Cook Islands filmmakers Glenda Tuaine, Karin Williams and Marino Evans at the Pacific Islanders in Communications reception at the Hawai’i International Film Festival. SUPPLIED/23102041
Taonga, a short documentary film about Cook Islands artist and activist Mike Tavioni, directed and produced by local filmmaker Glenda Tuaine, has been screened worldwide and most recently at the Hawaii International Film Festival.
The film has won a number of awards worldwide,
including Best Short Documentary at the Brussels International Film Festival in
2022, and has screened at top festivals in Dubai, France, the United States,
Tuaine attended the Hawaii Film Festival last week
with her daughter Ruby Newport and is stoked to have had the opportunity to
experience a screening with “Pacific Islanders in Communications”.
Her short 15-minute documentary – Taonga: An Artist
Activist – focuses on the life of Cook Islands taonga, legendary artist,
mentor, activist, and entrepreneur Mike Tavioni.
It featured in the cluster of Pasifika short films
programme in Hawaii Film Festival where she had the opportunity to represent
the Cook Islands in that film space.
“It blew me away. Seeing our stories on the big screen
is an emotional and empowering experience that I feel very grateful to have,”
Tuaine was “amazed” at how well Taonga had done when
she was notified about the documentary’s inclusion in the Hawaii Film Festival,
which is listed as one of the top 10 festivals globally.
Having Taonga screened in Hawaii means “so much” to
“I was quite blown away actually, because I know how
important the Hawaiian Film arena is and because Pacific Islanders in
Communications have helped fund my film, they were the first ones who backed my
idea,” she said.
“And to be able to speak to people in that industry out of America, to be able to say we have filmmakers in the Cooks that are capable and able of telling stories, and that although we are a really under-resourced and underfunded small industry here, we punch above our weight. And Taonga had done that,” Tuaine said.
She said there are filmmakers on Rarotonga including
Mii Taokia who are “punching above their weight without the support that they
should quite rightly have”.
“The fact is that all those people who helped make Taonga we made something that was of incredible value of the global film industry because they want to put it on.”
Tuaine added Taonga wouldn’t be screening at these
film festivals if it wasn’t made well.
She said the Cook Islands are representing “really
solidly” at an international film festival of absolutely high standard which
fills her with pride and excitement for the future, knowing that the Cooks

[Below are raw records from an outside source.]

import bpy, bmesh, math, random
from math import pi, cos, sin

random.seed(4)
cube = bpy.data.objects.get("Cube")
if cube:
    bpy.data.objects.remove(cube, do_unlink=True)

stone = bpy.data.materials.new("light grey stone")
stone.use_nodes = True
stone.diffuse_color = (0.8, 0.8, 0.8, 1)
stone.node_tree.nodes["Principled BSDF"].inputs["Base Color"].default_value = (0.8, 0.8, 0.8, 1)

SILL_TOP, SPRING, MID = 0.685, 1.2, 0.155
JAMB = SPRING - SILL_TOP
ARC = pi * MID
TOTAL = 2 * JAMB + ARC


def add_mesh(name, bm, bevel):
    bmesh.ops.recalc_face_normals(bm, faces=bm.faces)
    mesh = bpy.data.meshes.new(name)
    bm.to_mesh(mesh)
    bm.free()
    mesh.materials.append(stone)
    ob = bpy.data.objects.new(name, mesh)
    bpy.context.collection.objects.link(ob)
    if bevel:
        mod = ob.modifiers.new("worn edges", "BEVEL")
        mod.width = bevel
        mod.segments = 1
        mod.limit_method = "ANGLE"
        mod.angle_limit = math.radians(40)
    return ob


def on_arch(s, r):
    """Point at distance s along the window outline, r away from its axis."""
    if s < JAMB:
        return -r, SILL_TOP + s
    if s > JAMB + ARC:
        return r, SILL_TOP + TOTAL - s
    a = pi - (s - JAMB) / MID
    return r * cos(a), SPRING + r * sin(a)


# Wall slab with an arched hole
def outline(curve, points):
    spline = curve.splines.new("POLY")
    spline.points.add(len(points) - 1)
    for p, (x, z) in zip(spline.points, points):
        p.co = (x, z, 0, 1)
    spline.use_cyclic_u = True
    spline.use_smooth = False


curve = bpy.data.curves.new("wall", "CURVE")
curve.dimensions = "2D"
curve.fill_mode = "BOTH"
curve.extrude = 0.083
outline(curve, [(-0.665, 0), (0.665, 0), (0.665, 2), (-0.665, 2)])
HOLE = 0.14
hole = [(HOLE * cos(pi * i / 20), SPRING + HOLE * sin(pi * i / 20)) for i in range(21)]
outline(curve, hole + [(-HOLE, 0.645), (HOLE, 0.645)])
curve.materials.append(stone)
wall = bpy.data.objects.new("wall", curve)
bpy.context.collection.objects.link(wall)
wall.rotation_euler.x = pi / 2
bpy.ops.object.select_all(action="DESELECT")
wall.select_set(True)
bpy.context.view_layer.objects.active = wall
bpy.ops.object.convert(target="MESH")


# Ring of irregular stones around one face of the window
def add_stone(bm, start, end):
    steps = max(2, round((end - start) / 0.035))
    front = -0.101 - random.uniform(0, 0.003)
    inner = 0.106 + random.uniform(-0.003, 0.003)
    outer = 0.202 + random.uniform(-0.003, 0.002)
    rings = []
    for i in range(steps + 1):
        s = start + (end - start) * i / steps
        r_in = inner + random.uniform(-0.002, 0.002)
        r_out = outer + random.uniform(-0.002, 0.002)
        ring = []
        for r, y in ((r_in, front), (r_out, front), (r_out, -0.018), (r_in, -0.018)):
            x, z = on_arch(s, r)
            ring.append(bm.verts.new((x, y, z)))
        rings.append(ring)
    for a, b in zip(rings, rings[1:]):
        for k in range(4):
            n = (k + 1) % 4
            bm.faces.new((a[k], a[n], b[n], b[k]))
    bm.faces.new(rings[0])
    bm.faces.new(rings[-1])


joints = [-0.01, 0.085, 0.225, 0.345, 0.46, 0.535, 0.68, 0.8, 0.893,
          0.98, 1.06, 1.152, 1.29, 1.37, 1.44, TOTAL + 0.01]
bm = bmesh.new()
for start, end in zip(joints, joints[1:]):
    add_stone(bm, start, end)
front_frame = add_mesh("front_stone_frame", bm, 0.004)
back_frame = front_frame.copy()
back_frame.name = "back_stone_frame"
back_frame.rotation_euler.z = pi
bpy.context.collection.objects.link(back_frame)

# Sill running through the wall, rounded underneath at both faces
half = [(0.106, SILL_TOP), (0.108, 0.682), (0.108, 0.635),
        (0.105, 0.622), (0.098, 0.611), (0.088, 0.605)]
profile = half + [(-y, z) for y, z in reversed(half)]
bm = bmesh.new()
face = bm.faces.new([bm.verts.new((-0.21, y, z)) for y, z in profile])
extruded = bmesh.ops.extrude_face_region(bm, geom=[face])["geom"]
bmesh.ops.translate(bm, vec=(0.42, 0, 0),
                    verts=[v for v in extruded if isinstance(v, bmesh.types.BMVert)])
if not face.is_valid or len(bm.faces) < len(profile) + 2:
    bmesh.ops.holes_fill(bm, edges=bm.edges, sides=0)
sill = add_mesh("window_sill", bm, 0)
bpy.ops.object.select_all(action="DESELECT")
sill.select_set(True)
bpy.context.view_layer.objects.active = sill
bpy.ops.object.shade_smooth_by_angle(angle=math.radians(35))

filmmakers have the ability to create films “and tell our own stories with
“People actually want to see the truthful and
endearing stories of our time, the honesty of our time, the rough edges of our
time, the not-so-great issues that hurt us and provoke us. That’s what makes an

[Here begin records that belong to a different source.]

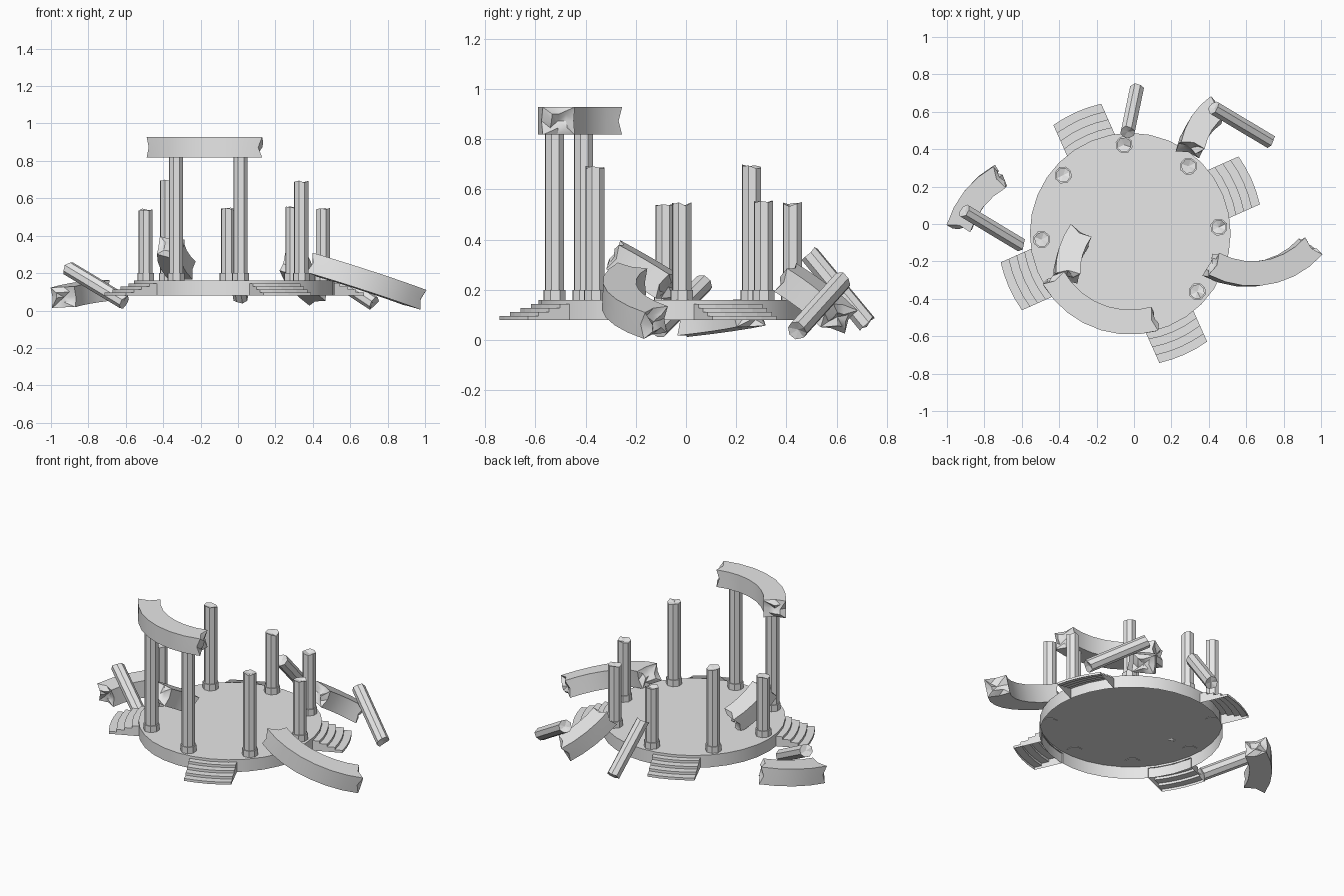
import bpy, bmesh, math, random
from mathutils import Vector

random.seed(4)
if "Cube" in bpy.data.objects:
    bpy.data.objects.remove(bpy.data.objects["Cube"])

stone = bpy.data.materials.new("grey stone")
stone.use_nodes = True
GREY = (0.8, 0.8, 0.8, 1)
stone.diffuse_color = GREY
stone.node_tree.nodes["Principled BSDF"].inputs["Base Color"].default_value = GREY

CENTRE = Vector((-0.02, -0.05, 0))
FLOOR_Z, TOP_Z = 0.08, 0.16
FLOOR_R = 0.537
RING_R = 0.475           # centre line of columns and ring beam
UP = Vector((0, 0, 1))


def polar(angle, r, z):
    a = math.radians(angle)
    return CENTRE + Vector((r * math.cos(a), r * math.sin(a), z))


def finish(name, bm, smooth=30):
    bmesh.ops.recalc_face_normals(bm, faces=bm.faces[:])
    mesh = bpy.data.meshes.new(name)
    bm.to_mesh(mesh)
    bm.free()
    mesh.materials.append(stone)
    ob = bpy.data.objects.new(name, mesh)
    bpy.context.collection.objects.link(ob)
    if smooth:
        bpy.ops.object.select_all(action="DESELECT")
        ob.select_set(True)
        bpy.context.view_layer.objects.active = ob
        bpy.ops.object.shade_smooth_by_angle(angle=math.radians(smooth))
    return ob


def loft(bm, rings, closed=True):
    """Skin a list of point rings and return their vertices."""
    rows = [[bm.verts.new(p) for p in ring] for ring in rings]
    n = len(rows[0])
    for a, b in zip(rows, rows[1:]):
        for i in range(n if closed else n - 1):
            j = (i + 1) % n
            bm.faces.new((a[i], a[j], b[j], b[i]))
    return rows


def fan(bm, row, centre):
    """Close a ring with triangles around a centre point."""
    c = bm.verts.new(centre)
    for i in range(len(row)):
        bm.faces.new((row[i], row[(i + 1) % len(row)], c))


# Round floor, hollow underneath
def circle(r, z, n=32):
    return [polar(360 * i / n, r, z) for i in range(n)]


bm = bmesh.new()
rows = loft(bm, [circle(FLOOR_R, FLOOR_Z), circle(FLOOR_R, TOP_Z)])
bm.faces.new(rows[1])
finish("round_floor", bm)


# Four curved flights of steps, hollow underneath
def stair(name, angle, steps=4, half=0.14, depth=0.045, rise=0.016):
    a = math.radians(angle)
    out = Vector((math.cos(a), math.sin(a), 0))
    side = Vector((-out.y, out.x, 0))

    def row(r, z):
        widths = [half * (i / 2 - 1) for i in range(5)]
        return [CENTRE + out * math.sqrt(r * r - w * w) + side * w + UP * z for w in widths]

    profile = [(0.71, FLOOR_Z)]
    for k in range(steps):
        r, z = 0.71 - depth * k, FLOOR_Z + rise * (k + 1)
        profile += [(r, z), (r - depth, z)]
    bm = bmesh.new()
    rows = loft(bm, [row(r, z) for r, z in profile], closed=False)
    foot = row(profile[-1][0], FLOOR_Z)
    for end in (0, -1):
        bm.faces.new([r[end] for r in rows] + [bm.verts.new(foot[end])])
    finish(name, bm, smooth=0)


for k in range(4):
    stair(f"stair_{k + 1}", 24 + 90 * k)


# Eight-sided shafts, standing or fallen, with broken ends
def shaft(name, start, end, facing=0, r=0.04, chip_start=0.0, chip_end=0.0):
    start, end = Vector(start), Vector(end)
    axis = (end - start).normalized()
    if abs(axis.z) > 0.99:
        u = Vector((1, 0, 0))
    else:
        u = UP.cross(axis).normalized()
    v = axis.cross(u)

    def ring(p, chip):
        pts = []
        for i in range(8):
            a = math.radians(facing + 22.5 + 45 * i)
            pts.append(p + (u * math.cos(a) + v * math.sin(a)) * r
                       + axis * chip * random.random())
        return pts

    bm = bmesh.new()
    rows = loft(bm, [ring(start, chip_start), ring(end, -chip_end)])
    fan(bm, rows[0], start + axis * chip_start)
    fan(bm, rows[1], end - axis * chip_end)
    finish(name, bm, smooth=0)


HEIGHTS = [0.55, 0.56, 0.55, 0.70, 0.55, 0.82, 0.82, 0.70]
for k, h in enumerate(HEIGHTS):
    angle = 4 + 45 * k
    chip = 0 if h > 0.8 else 0.018
    shaft(f"column_base_{k + 1}", polar(angle, RING_R, TOP_Z - 0.003),
          polar(angle, RING_R, 0.2), angle, r=0.047)
    shaft(f"column_{k + 1}", polar(angle, RING_R, 0.19),
          polar(angle, RING_R, h), angle, chip_end=chip)

FALLEN_SHAFTS = {
    "back": ((-0.035, 0.485, 0.35), (0.015, 0.725, 0.06)),
    "back_left": ((0.42, 0.625, 0.24), (0.73, 0.44, 0.035)),
    "right": ((-0.915, 0.075, 0.23), (-0.6, -0.115, 0.04)),
}
for place, (a, b) in FALLEN_SHAFTS.items():
    shaft(f"fallen_column_{place}", a, b, chip_start=0.015, chip_end=0.015)


# Curved pieces of the ring beam with jagged broken ends
def beam(name, p0, p1, bulge, half_w=0.066, half_h=0.055):
    p0, p1, bulge = Vector(p0), Vector(p1), Vector(bulge)
    chord = p1 - p0
    x = chord.normalized()
    n = (bulge - x * bulge.dot(x)).normalized()
    up = x.cross(n)
    mid = (p0 + p1) / 2
    half = math.asin(chord.length / 2 / RING_R)
    segs = max(4, round(2 * half / math.radians(11)))
    outline = [(-1, -1), (0, -1), (1, -1), (1, 0), (1, 1), (0, 1), (-1, 1), (-1, 0)]

    def point(t, a, b):
        r = RING_R + a * half_w
        return (mid + x * r * math.sin(t) + up * b * half_h
                + n * (r * math.cos(t) - RING_R * math.cos(half)))

    rings = []
    for s in range(segs + 1):
        t = half * (2 * s / segs - 1)
        notch = {0: 0.04, segs: -0.04}.get(s, 0)
        rings.append([point(t + (notch if a * b == 0 else 0), a, b) for a, b in outline])
    bm = bmesh.new()
    rows = loft(bm, rings)
    # rough inner rings on both broken faces
    for row, sign in ((rows[0], -1), (rows[-1], 1)):
        t = sign * half
        inner = []
        for a, b in outline:
            jag = sign * random.uniform(-0.05, 0.03)
            inner.append(bm.verts.new(point(t + jag, a * 0.5, b * 0.5)))
        for i in range(8):
            j = (i + 1) % 8
            bm.faces.new((row[i], row[j], inner[j]))
            bm.faces.new((row[i], inner[j], inner[i]))
        fan(bm, inner, point(t - sign * 0.03, 0, 0))
    finish(name, bm, smooth=35)


beam("standing_beam", polar(210, RING_R, 0.873), polar(286, RING_R, 0.873),
     polar(248, 1, 0) - CENTRE)
beam("fallen_beam_left", (0.41, -0.215, 0.245), (0.945, -0.12, 0.07), (0.15, -1, 0))
beam("fallen_beam_right", (-0.935, -0.02, 0.07), (-0.715, 0.255, 0.11), (-1, 0.8, 0))
beam("fallen_beam_back", (0.30, 0.395, 0.25), (0.44, 0.61, 0.085), (-0.85, 0.5, 0))
beam("fallen_beam_inside", (-0.36, -0.29, 0.34), (-0.29, -0.06, 0.205), (-1, 0.3, 0))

Tuaine said the Cook Islands have a diverse group of
people who are actually genuinely interested in being part of the film
“Across different generations, we have a real good
cross-section of kopu (people) who share this passion.”
While in Hawaii, Tuaine is eager to learn, see and
connect with as much as she possibly can, including people and organisations
Cook Islands can collaborate with.
Taonga has taken 18 months to make with interviews,
animation sequences, an original soundtrack, and captured many locations on
In 2020, Tuaine was funded by Pacific Islanders in
Communications to make her award-winning short documentary film Taonga and in
2021 she co-directed Atui Akaou – Reconnect, a TV feature film on Cook Islands’
resilience at the time of Covid for Pasifika TV.
The film was also funded by Creative New Zealand, Bank
of the Cook Islands, and crowd-sourced with Give a Little. The film was
mentored by Lala Rolls, (Aotearoa) and Cook Islander Karen Williams whose film
also featured in Hawaii.
Tuaine is an event, arts producer, and promoter based
in Rarotonga. She is company director of Motone Productions with her husband
Maurice “Mo” Newport.